How you reseal stamped concrete will depend on the type of concrete sealer currently down, and what you want the stamped concrete to look like once sealed.
Best Practice Tips For Reapplying A Concrete Sealer On Stamped Concrete
Water Based Acrylic Sealer: If the stamped concrete is currently sealed with a water based acrylic sealer, it is best practice to maintain the surface by reapplying with only a water-based concrete sealer. You can't apply a solvent based acrylic sealer over a water based acrylic sealer because the solvents will chemically react and attack the water based product, resulting in coating failure.
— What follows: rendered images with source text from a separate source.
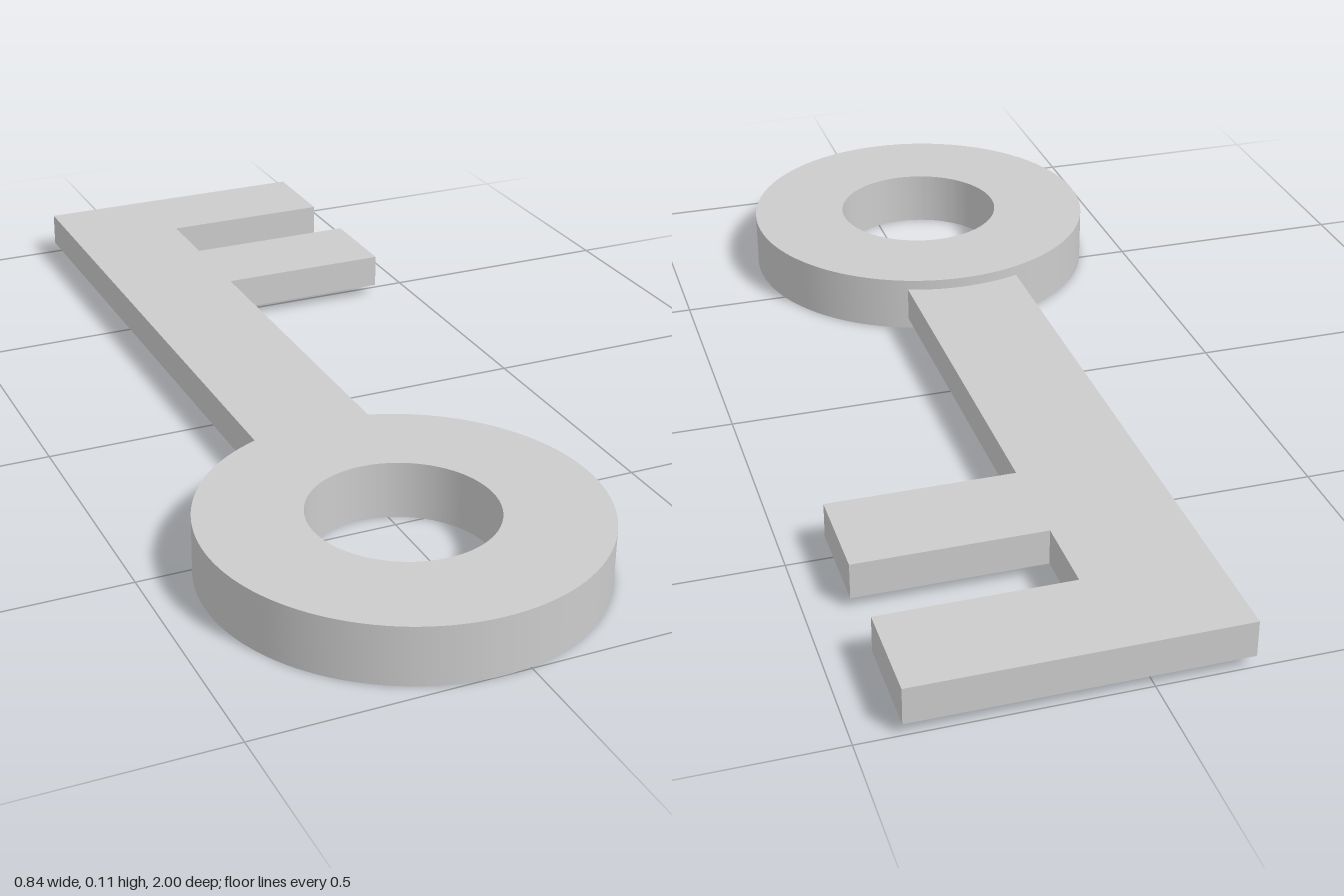
import * as THREE from 'three';
import { toCreasedNormals } from 'three/addons/utils/BufferGeometryUtils.js';

const material = new THREE.MeshStandardMaterial({ color: 0xcccccc });

// Extrudes a plan outline (shape y = -z) upward from height y0 to y1.
function slab(name, shape, y0, y1) {
  const geometry = new THREE.ExtrudeGeometry(shape, {
    depth: y1 - y0, bevelEnabled: false, curveSegments: 64,
  });
  geometry.rotateX(-Math.PI / 2);
  geometry.translate(0, y0, 0);
  const mesh = new THREE.Mesh(toCreasedNormals(geometry, Math.PI / 6), material);
  mesh.name = name;
  return mesh;
}

export function createModel() {
  const key = new THREE.Group();
  key.name = 'key';

  // Round bow with a finger hole
  const cx = -0.053, cz = 0.633;
  const ring = new THREE.Shape().absarc(cx, -cz, 0.367, 0, Math.PI * 2, false);
  ring.holes.push(new THREE.Path().absarc(cx, -cz, 0.172, 0, Math.PI * 2, true));
  key.add(slab('bow', ring, 0, 0.112));

  // Thinner shank with two square teeth, its end sunk into the bow
  const left = -0.175, right = 0.065, tip = 0.42;
  const outline = [
    [left, -0.3], [right, -0.3],
    [right, 0.465], [tip, 0.465], [tip, 0.657], [right, 0.657],
    [right, 0.808], [tip, 0.808], [tip, 1], [left, 1],
  ].map(([x, y]) => new THREE.Vector2(x, y));
  key.add(slab('shankAndTeeth', new THREE.Shape(outline), 0.022, 0.091));

  return key;
}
The only way a solvent based acrylic sealer can be applied to stamped concrete previously sealed with a water based acrylic is if the water based acrylic sealer has been completely removed. Water based acrylics will provide a low to high gloss finish without enhancing or darkening the color of the concrete.
Solvent Based Acrylic Sealer: If the stamped concrete is currently sealed with a solvent based acrylic sealer, it is best practice to maintain the surface by reapplying with only a solvent-based concrete sealer. Normally there is no other prep required other than making sure the surface is clean and dry. Solvent based acrylics will provide a low to high gloss finish, and will darken the stamped concrete to make it look wet.
Penetrating Sealer: If you previously applied a penetrating sealer such as a Silane-Siloxane water repellent, and you want to reseal it with a water repellent sealer, you can often times reseal it with a solvent based Silane-Siloxane water repellent so long as the stamped concrete no longer beads. Water based water repellents will run into issues with penetrating, but solvent based water repellents can usually penetrate without issue. Water repellent sealers are typically reapplied every 7-10 years.
- SX5000: Water Repellent Sealer
Unsure: If you aren't sure what your stamped concrete is currently sealed with, you want to run a quick Xylene/Xylol test. Find an area where the sealer is still visible and mark off a 1 FT X 1 FT area. Keeping the roller wet with Xylene/Xylol, roll over the area until it gets tacky. If the surface gets sticky/tacky, leave it to dry for 24 hours. If nothing happens after a couple of minutes, leave the area to dry 24 hours. The next day, if the sealer looks the same or better, you most likely have a solvent based acrylic sealer down. If the area looks worse, has turned white, or has delaminated, you most likely have a water based acrylic sealer down. If you can no longer see the sealer to do the Xylene test, and it is has been at least 5 years since being sealed, this test may not be necessary. The old sealer is most likely gone and a simply pressure washing is all that is needed. If the old sealer is gone, you are normally free to recoat with any type of sealer you'd like.
Regardless of what the stamped concrete is currently sealed with, or what it will be resealed with, it is always suggest to apply the new sealer to a test area first to verify finish, compatability, and adhesion.